Whistle-blowing website Wikileaks on Friday released nearly 400,000 classified US military files chronicling the Iraq war from 2004 through 2009, the largest leak of its kind in US military history.
The documents themselves are known at the Pentagon as 'SIGACTs,' raw field reports chronicling "Significant Action" in the conflict as seen by US forces on the ground in Iraq.
According to an initial review of the documents and reports by other media that have had access to them for at least 10 weeks, the broad themes from the "Iraq war log" attracting the most attention are: prisoner abuse, civilian deaths, the Iranian influence on militants in Iraq, Blackwater's involvement in civilians' killing, and Iran's detention of American hikers.
Besides accusations to US authorities of abuse of Iraqi prisoners by Iraqi police, WikiLeaks says there are also cases of abuse of prisoners in US custody.
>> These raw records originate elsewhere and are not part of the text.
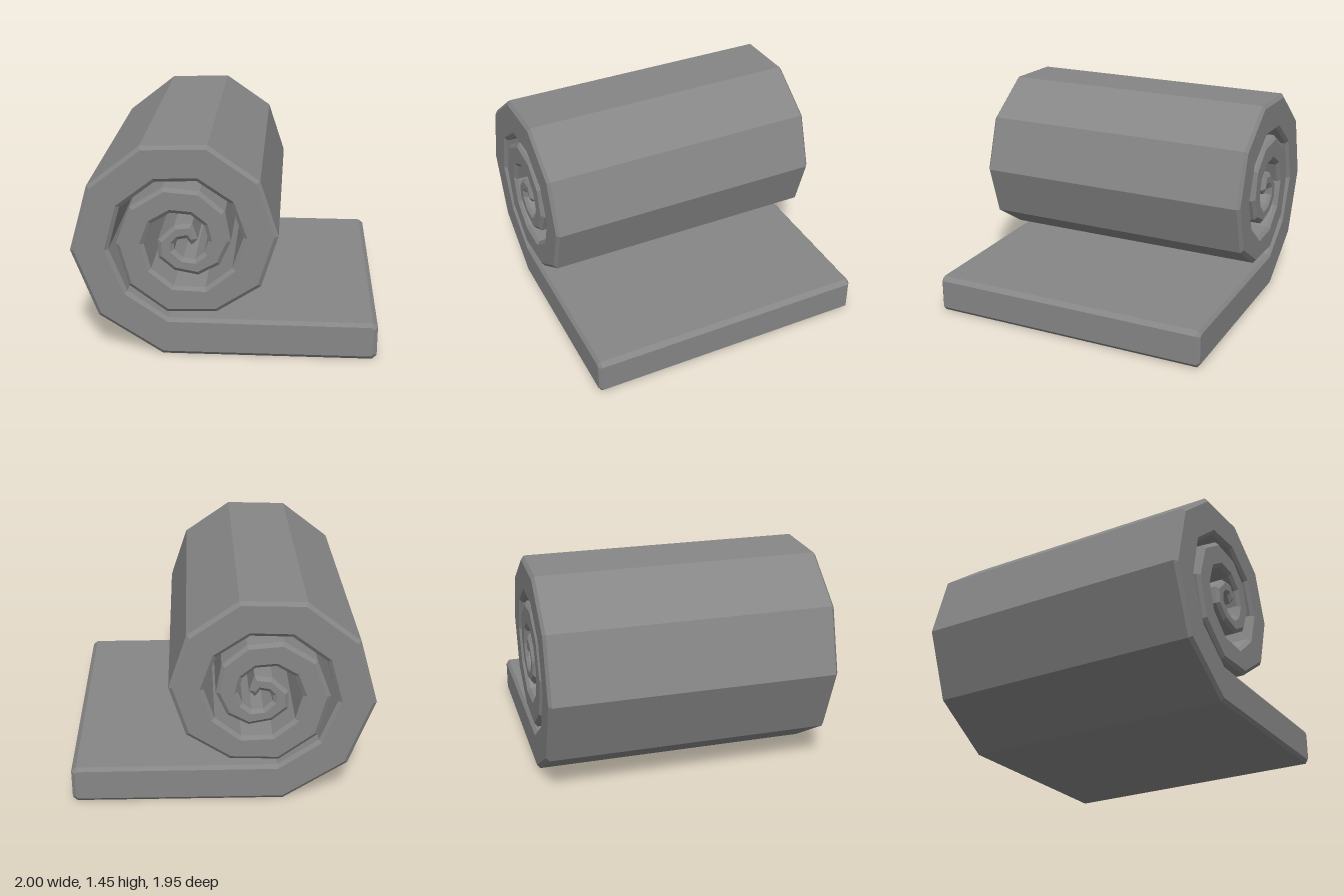
import * as THREE from 'three';

// Stations along the rolled sheet, from the flat part into the centre:
// [outer x, outer y, inner x, inner y]
const STATIONS = [
  [-0.41, 0, -0.365, 0.262], [-0.83, 0.27, -0.635, 0.447],
  [-1, 0.725, -0.75, 0.735], [-0.875, 1.165, -0.67, 1.025],
  [-0.53, 1.435, -0.44, 1.2], [-0.105, 1.447, -0.175, 1.21],
  [0.225, 1.217, 0.04, 1.065], [0.345, 0.85, 0.12, 0.835],
  [0.237, 0.503, 0.05, 0.625], [-0.05, 0.316, -0.125, 0.485],
  [-0.375, 0.305, -0.33, 0.492], [-0.625, 0.49, -0.475, 0.61],
  [-0.7, 0.775, -0.52, 0.78], [-0.605, 1.03, -0.467, 0.922],
  [-0.39, 1.165, -0.345, 0.995], [-0.155, 1.145, -0.215, 0.985],
  [0.005, 1.01, -0.128, 0.915], [0.042, 0.81, -0.102, 0.81],
  [-0.03, 0.65, -0.13, 0.73], [-0.17, 0.573, -0.19, 0.682],
  [-0.325, 0.603, -0.265, 0.69], [-0.427, 0.69, -0.323, 0.745],
  [-0.427, 0.81, -0.323, 0.785], [-0.32, 0.912, -0.295, 0.815],
  [-0.205, 0.927, -0.245, 0.825], [-0.17, 0.82, -0.21, 0.78],
];

const HALF_WIDTH = 0.975;
const BEVEL = 0.025;
const BEVEL_DEPTH = 0.02;

export function createModel() {
  const group = new THREE.Group();
  group.name = 'rolledMat';

  // Closed outline: chamfered flat end, outer side inwards, inner side back out
  const outline = [[1, 0.23], [1, 0.03], [0.97, 0]];
  for (const [x, y] of STATIONS) outline.push([x, y]);
  for (const [, , x, y] of [...STATIONS].reverse()) outline.push([x, y]);
  outline.push([0.968, 0.258]);
  const shape = new THREE.Shape(outline.map(([x, y]) => new THREE.Vector2(x, y)));

  // Extrude across the width with a single chamfer around both side faces
  const depth = 2 * (HALF_WIDTH - BEVEL_DEPTH);
  const geometry = new THREE.ExtrudeGeometry(shape, {
    depth,
    bevelEnabled: true,
    bevelSegments: 1,
    bevelThickness: BEVEL_DEPTH,
    bevelSize: BEVEL,
    bevelOffset: -BEVEL,
  });
  geometry.translate(0, 0, -depth / 2);

  const mat = new THREE.Mesh(
    geometry,
    new THREE.MeshStandardMaterial({ color: 0x868686, flatShading: true }),
  );
  mat.name = 'mat';
  group.add(mat);
  return group;
}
WikiLeaks' reports detailed 109,032 deaths in Iraq, composed of 66,081 'civilians,' 23,984 'enemy' (those labeled as insurgents); 15,196 'host nation' (Iraqi government forces) and 3,771 'friendly' (coalition forces).
Britain's Bureau of Investigative Journalism says it found documents detailing new cases of alleged wrongful killings of civilians involving Blackwater. Blackwater is a firm that has now changed its name to Xe Services and that saw its reputation badly damaged by a 2007 incident in which its security guards were involved in a shooting that killed 14 civilians.
Documents in the WikiLeaks file also show that US officials privately believed the three American hikers detained in Iraq last year were on the Iraqi side of the border, not in Iran as Tehran contends. Iran is still holding two of them and the document says Iranian leadership hoped to benefit from the incident by focusing the nation "on a perceived external threat rather than internal dissension."